Speaking of which, Half Dome was six years ago! The Regular Northwest Face of Half Dome goes at 5.12a, and 2200ft tall. The crux move was wildly insecure. In his memoirs, Honnold referred to it as a “very private hell.” He seemed to acknowledge that he over-reached on that one. In fact, he had only freed Half Dome a handful of times before he soloed it. With Freerider he invested a full year to training with that goal in mind. Furthermore, he made an attempt on “Freerider” back in November and backed off after an hour of climbing because it didn’t feel right.
Around the time of Half Dome, he soloed “Cosmic Debris” and “The Phoenix” at 5.13b and 5.13a, respectively. In other words, he could solo big walls, and he could solo 5.13. So why didn’t he solo the 5.13 big wall? I think that scare on Half-Dome made him wiser. He waited six years. He had the “high” and the “hard” in ample supplies to solo el camp, but he spent six years developing the precision necessary to handle the insecurity. I think that shows wisdom and restraint.
What does it take?
The “Boulder Problem” pitch on Freerider is a V7/5.13a sequence that many ascensionists choose to avoid the insecure 5.12d “Teflon Corner.” In essence, they make a choice to accept greater difficulties because they are easier to control. It might be more physically demanding, but the odds of success are greater. This is what soloists pursue. But finding a secure path through the crux, and mastering it wasn’t enough. He needed the ability to control insecure sections of 5.11 elsewhere on the route, and that’s a different sort of challenge.
To understand this, I draw parallels from my own experience. At Sandrock, AL, when I soloed “Dreamscape” at 5.11+ folks immediately asked why I hadn’t soloed “Misty,” a “mere” 5.10+ nearby. The reason was that I felt it was too insecure. I didn’t solo “Misty” until after my first solo of the 5.12 grade. Though Misty was “only” 5.10, I had to develop 5.13a climbing ability and 5.12- soloing ability before it felt secure enough to solo.

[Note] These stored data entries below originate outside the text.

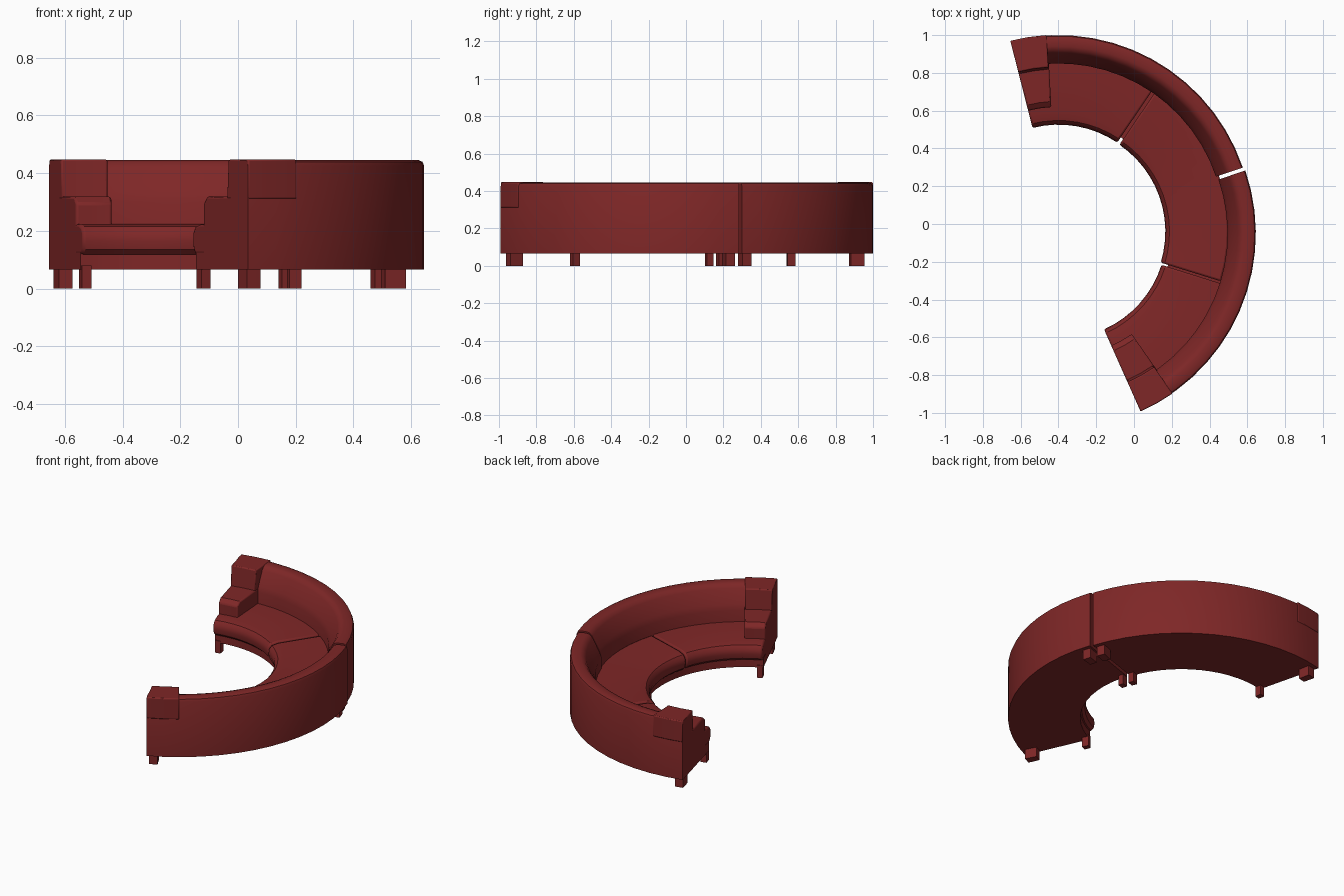
import bpy, bmesh, math
from math import radians, cos, sin

cube = bpy.data.objects.get("Cube")
if cube:
    bpy.data.objects.remove(cube, do_unlink=True)

red = bpy.data.materials.new("dark_red_fabric")
red.use_nodes = True
colour = (0.21, 0.02, 0.02, 1)
red.diffuse_color = colour
red.node_tree.nodes["Principled BSDF"].inputs["Base Color"].default_value = colour


def sweep(name, profile, centre, start, end, bevel=0.0, step=6):
    """Turn an (r, z) outline around a vertical axis between two angles."""
    bm = bmesh.new()
    count = max(2, round(abs(end - start) / step))
    rings = []
    for i in range(count + 1):
        a = radians(start + (end - start) * i / count)
        rings.append([bm.verts.new((centre[0] + r * cos(a), centre[1] + r * sin(a), z))
                      for r, z in profile])
    n = len(profile)
    for lower, upper in zip(rings, rings[1:]):
        for j in range(n):
            k = (j + 1) % n
            bm.faces.new((lower[j], lower[k], upper[k], upper[j]))
    bm.faces.new(rings[0])
    bm.faces.new(rings[-1])
    bmesh.ops.recalc_face_normals(bm, faces=bm.faces)
    mesh = bpy.data.meshes.new(name)
    bm.to_mesh(mesh)
    bm.free()
    mesh.materials.append(red)
    obj = bpy.data.objects.new(name, mesh)
    bpy.context.collection.objects.link(obj)
    if bevel:
        mod = obj.modifiers.new("soft_edges", "BEVEL")
        mod.width = bevel
        mod.segments = 2
        mod.limit_method = "ANGLE"
        mod.angle_limit = radians(50)
    bpy.ops.object.select_all(action="DESELECT")
    obj.select_set(True)
    bpy.context.view_layer.objects.active = obj
    bpy.ops.object.shade_smooth_by_angle(angle=radians(35))
    return obj


def leg(name, centre, radius, angle, depth, width):
    """Square foot turned to face the axis."""
    half = math.degrees(width / 2 / radius)
    r0, r1 = radius - depth / 2, radius + depth / 2
    sweep(name, [(r0, 0), (r1, 0), (r1, 0.08), (r0, 0.08)],
          centre, angle - half, angle + half)


# Outlines as (radius, height)
body = [(0.59, 0.065), (0.59, 0.125), (0.88, 0.125), (0.88, 0.30), (0.893, 0.335),
        (0.935, 0.42), (0.95, 0.438), (0.97, 0.445), (1.01, 0.445), (1.024, 0.439),
        (1.03, 0.425), (1.03, 0.065)]
cushion = [(0.58, 0.118), (0.562, 0.135), (0.556, 0.165), (0.56, 0.195), (0.578, 0.215),
           (0.62, 0.224), (0.89, 0.226), (0.89, 0.118)]
arm = [(0.65, 0.065), (0.65, 0.295), (0.68, 0.318), (0.90, 0.32), (0.90, 0.065)]
head = [(0.85, 0.31), (0.862, 0.447), (1.032, 0.447), (1.032, 0.31)]

# Two curved sections that meet at a narrow gap
upper, lower, middle = (-0.40, -0.03), (-0.385, -0.05), (-0.39, -0.04)
sections = [("left", upper, 104.3, 18.6, 56), ("right", lower, -66, 18.9, -17.4)]
for side, centre, outer_end, seam, split in sections:
    inward = math.copysign(1, seam - outer_end)
    sweep(side + "_base_and_back", body, centre, outer_end, seam)
    sweep(side + "_seat_cushion", cushion, centre, outer_end, split, 0.01)
    sweep(side + "_armrest", arm, centre, outer_end, outer_end + 11 * inward, 0.008)
    sweep(side + "_corner_headrest", head, centre, outer_end, outer_end + 10.8 * inward, 0.006)
    # Feet at both ends of the section
    for place, angle in (("end", outer_end + 2 * inward), ("seam", seam - 2.2 * inward)):
        leg(f"{side}_{place}_outer_leg", centre, 0.965, angle, 0.075, 0.05)
        leg(f"{side}_{place}_inner_leg", centre, 0.605, angle, 0.042, 0.035)

# Long middle cushion bridging the gap
sweep("middle_seat_cushion", cushion, middle, 55.8, -17.2, 0.01)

Honnold had soloed 5.13 before, that means he probably had the physical and mental abilities needed for the 5.13a crux pitch of Freerider. But that is only one piece of the puzzle. He had 3,000ft of rock to link securely. Mastering the crux means nothing if you risk punting on an insecure moderate pitch down low. For Honnold to solo Freerider, he needed the mastery to control insecure pitches of 5.11 elsewhere on the route. For that, he needed time. Six years of time, apparently.
I feel that he learned a valuable lesson on Half Dome. I believe that acting on the wisdom gained in that moment is the most remarkable part of this ascent. Many see a brush with death and a roll of the dice. Perhaps that was the case at moments in his past, but I don’t know the guy, and I can’t say for sure. Regardless, I see that Honnold has matured now. I feel this ascent is a display of wisdom, restraint, and patience. I feel that Alex Honnold will live a proper length of life.
Some folks cite this as proof that he’s insane, but insanity would have been going for it in a blaze of glory as a follow up to Half Dome. Allowing six years for personal development when he clearly had the basic physical abilities… That is a very good sign.
Six years ago Honnold had the abilities to solo 5.13 and to solo big. wall. But he waited six years to solo the 5.13 big-wall. That’s wisdom.
Some will say “This was crazy” but what they really mean is “I think he is crazy and nothing will change my opinion.” At the end of the day, this was the most well thought out and best-prepared action of Honnold’s life, precisely because it had to be. This doesn’t change Honnold as a person, and it doesn’t change Honnold in your eye. It’s simply the inevitable consequence of Alex being himself.
Post Script: I’ve always said if you solo something and say “I’ll never do that again,” that means you got away with it, and it was a terrible roll of the dice. If you are soloing right, you could do it on command, any day of the week. I just read a post from Jimmy Chin, when Honnold topped out he said “I’m pretty sure I could go back to the bottom and do it again, right now.” Congratulations Alex, you absolutely nailed it!